Data for this exercise Start Marker

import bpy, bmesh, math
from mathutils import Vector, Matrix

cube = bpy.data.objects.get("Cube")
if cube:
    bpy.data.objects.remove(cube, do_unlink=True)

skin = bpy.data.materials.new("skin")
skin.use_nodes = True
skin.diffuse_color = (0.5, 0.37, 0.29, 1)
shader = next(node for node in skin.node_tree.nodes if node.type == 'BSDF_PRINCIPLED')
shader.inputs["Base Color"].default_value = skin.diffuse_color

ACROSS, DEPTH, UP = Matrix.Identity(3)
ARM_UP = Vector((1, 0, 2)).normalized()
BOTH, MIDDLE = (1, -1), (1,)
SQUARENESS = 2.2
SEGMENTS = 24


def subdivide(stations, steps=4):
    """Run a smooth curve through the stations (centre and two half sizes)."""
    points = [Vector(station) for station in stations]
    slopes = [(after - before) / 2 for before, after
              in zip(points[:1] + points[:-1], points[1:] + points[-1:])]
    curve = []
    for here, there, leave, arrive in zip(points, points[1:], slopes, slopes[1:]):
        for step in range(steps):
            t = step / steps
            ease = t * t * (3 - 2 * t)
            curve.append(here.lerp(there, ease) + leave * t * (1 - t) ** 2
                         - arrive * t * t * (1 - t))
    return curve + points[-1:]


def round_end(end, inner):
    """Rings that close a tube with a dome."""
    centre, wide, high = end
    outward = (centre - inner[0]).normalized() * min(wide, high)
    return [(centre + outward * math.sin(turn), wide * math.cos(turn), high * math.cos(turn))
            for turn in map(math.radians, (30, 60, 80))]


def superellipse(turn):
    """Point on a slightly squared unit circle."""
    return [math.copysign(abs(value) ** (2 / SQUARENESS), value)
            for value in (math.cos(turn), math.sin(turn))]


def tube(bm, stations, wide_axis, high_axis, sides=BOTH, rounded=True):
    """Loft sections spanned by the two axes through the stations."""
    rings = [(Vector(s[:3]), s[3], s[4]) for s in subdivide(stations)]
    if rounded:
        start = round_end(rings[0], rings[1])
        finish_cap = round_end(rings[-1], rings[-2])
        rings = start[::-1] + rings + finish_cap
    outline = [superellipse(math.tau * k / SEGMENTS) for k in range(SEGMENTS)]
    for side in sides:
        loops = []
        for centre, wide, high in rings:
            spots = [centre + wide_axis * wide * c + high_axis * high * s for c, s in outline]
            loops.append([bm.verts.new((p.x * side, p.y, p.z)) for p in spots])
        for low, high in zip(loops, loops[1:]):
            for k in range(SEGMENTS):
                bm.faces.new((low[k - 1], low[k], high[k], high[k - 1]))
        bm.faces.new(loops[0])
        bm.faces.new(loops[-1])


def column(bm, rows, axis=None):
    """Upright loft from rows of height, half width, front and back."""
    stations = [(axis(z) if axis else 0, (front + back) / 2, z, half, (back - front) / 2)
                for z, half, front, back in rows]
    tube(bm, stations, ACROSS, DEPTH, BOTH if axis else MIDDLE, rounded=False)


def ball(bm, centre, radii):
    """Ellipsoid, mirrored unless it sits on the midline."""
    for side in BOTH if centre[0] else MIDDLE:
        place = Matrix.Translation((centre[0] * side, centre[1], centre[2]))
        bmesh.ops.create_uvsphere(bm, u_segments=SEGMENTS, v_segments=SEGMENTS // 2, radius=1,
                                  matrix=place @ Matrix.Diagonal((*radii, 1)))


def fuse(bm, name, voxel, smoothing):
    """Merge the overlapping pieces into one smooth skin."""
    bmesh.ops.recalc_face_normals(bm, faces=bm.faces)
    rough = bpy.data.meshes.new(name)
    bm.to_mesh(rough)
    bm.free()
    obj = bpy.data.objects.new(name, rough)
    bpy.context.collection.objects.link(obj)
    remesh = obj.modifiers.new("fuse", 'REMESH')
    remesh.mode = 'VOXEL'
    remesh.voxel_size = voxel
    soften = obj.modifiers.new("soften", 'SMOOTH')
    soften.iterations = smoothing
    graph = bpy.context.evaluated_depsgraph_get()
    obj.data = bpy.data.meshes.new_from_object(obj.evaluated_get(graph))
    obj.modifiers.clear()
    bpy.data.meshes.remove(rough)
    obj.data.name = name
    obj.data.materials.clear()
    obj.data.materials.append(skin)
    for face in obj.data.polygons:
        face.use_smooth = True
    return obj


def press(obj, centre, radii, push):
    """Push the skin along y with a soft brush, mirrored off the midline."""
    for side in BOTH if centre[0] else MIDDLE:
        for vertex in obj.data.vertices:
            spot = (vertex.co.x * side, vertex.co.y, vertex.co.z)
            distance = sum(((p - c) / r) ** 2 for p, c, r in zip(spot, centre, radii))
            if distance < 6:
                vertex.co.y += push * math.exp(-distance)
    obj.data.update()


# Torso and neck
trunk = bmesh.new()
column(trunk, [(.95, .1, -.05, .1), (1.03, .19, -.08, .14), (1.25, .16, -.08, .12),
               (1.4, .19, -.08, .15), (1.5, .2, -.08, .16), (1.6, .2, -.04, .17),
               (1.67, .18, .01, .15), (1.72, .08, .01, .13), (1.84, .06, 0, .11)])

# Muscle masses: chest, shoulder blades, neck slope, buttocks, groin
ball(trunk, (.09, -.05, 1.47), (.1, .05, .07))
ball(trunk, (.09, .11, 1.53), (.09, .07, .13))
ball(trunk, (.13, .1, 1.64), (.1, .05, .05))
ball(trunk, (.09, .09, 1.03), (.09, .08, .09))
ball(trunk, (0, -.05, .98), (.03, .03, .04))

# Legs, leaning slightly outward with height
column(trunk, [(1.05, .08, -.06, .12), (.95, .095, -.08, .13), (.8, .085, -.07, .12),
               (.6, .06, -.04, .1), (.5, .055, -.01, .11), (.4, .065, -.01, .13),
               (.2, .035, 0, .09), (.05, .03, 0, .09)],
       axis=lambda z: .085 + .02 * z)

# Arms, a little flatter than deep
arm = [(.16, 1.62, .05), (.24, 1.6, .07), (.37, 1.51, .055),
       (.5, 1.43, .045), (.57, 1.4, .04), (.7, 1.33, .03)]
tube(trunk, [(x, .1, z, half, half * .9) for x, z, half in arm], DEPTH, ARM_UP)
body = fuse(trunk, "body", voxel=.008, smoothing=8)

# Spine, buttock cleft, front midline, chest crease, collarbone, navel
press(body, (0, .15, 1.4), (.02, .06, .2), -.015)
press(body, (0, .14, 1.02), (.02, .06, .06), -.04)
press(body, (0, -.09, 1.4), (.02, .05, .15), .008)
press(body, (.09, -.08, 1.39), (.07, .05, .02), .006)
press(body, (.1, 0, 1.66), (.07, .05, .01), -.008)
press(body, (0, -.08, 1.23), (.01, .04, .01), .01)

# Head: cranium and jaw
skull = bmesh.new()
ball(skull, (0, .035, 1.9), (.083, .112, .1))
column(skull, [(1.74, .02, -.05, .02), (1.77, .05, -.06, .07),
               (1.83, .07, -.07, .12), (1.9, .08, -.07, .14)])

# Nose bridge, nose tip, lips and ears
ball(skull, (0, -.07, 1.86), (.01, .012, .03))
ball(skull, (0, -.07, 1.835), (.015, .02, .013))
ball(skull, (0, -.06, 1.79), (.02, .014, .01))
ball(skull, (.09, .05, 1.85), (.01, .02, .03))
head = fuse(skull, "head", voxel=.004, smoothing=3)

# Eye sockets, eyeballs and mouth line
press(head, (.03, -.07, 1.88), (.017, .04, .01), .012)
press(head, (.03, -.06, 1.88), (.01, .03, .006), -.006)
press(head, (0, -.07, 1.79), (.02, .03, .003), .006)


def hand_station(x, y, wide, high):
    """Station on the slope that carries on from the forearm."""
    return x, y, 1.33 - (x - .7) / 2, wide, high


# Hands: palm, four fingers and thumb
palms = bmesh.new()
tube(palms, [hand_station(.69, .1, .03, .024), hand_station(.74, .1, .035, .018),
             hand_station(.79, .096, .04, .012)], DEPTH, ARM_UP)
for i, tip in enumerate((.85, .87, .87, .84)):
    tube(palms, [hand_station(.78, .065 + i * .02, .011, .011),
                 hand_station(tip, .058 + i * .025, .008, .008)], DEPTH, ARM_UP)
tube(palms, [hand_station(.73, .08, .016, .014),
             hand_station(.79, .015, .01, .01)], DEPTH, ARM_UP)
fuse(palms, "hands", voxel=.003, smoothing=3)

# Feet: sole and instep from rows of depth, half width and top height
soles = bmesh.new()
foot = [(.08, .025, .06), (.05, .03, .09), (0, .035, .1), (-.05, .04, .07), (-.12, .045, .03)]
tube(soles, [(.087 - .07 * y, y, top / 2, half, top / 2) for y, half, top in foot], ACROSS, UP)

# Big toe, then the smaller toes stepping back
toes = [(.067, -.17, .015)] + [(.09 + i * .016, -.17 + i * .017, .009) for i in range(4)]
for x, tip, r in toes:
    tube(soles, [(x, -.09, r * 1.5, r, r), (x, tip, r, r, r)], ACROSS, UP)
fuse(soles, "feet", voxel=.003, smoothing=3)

Data for this exercise End Marker
Data for this exercise Start Marker

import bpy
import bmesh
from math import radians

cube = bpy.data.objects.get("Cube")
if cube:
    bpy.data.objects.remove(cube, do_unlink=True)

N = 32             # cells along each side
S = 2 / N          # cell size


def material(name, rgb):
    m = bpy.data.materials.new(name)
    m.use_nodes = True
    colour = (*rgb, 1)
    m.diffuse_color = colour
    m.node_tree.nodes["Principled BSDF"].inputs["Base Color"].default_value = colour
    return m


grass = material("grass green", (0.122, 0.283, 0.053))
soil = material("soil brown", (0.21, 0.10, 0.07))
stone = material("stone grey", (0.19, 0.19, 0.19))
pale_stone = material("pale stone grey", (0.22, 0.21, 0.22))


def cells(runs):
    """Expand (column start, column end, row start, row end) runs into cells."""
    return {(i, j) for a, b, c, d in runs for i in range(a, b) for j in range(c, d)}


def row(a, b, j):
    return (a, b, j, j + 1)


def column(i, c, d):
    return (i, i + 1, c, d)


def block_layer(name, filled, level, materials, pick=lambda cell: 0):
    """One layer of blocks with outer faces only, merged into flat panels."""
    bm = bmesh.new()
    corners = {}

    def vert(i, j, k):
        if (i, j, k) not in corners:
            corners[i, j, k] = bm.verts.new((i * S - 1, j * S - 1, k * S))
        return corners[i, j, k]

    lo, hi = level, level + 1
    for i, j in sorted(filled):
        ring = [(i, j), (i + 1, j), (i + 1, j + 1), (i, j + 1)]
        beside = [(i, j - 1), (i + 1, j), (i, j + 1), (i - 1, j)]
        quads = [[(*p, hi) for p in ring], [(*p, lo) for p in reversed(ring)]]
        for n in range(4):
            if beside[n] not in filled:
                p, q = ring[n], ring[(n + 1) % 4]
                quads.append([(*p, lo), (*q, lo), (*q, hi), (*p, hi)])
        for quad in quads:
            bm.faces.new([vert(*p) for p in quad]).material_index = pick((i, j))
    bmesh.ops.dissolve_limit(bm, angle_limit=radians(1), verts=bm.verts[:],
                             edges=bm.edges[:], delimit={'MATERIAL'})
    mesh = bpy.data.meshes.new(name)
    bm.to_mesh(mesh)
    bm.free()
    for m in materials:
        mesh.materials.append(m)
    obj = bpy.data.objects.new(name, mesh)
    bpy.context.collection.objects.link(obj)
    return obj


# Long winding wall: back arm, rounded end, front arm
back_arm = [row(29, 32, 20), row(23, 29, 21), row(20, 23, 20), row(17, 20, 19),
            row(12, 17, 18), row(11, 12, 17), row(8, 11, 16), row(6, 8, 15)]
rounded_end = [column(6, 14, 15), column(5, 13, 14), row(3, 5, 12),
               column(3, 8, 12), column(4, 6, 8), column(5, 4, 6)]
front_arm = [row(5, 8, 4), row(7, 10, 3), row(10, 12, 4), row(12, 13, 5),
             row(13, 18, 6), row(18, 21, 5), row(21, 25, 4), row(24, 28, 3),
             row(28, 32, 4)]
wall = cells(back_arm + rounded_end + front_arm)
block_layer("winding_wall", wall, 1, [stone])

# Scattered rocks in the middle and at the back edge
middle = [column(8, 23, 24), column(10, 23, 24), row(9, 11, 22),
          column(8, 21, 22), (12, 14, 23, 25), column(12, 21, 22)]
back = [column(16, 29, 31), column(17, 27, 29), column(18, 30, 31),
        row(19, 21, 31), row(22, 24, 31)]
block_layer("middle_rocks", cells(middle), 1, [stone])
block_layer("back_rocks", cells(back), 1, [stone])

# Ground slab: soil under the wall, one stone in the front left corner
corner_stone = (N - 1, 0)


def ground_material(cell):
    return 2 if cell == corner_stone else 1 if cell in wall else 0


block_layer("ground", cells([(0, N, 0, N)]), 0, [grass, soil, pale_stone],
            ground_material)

Data for this exercise End Marker

▶ _Work item_
Which lines of the records above contain the word "materials"? Copy each of them.

▶ _Response for this exercise_
skin = bpy.data.materials.new("skin")
    obj.data.materials.clear()
    obj.data.materials.append(skin)
    m = bpy.data.materials.new(name)
def block_layer(name, filled, level, materials, pick=lambda cell: 0):
    for m in materials:
        mesh.materials.append(m)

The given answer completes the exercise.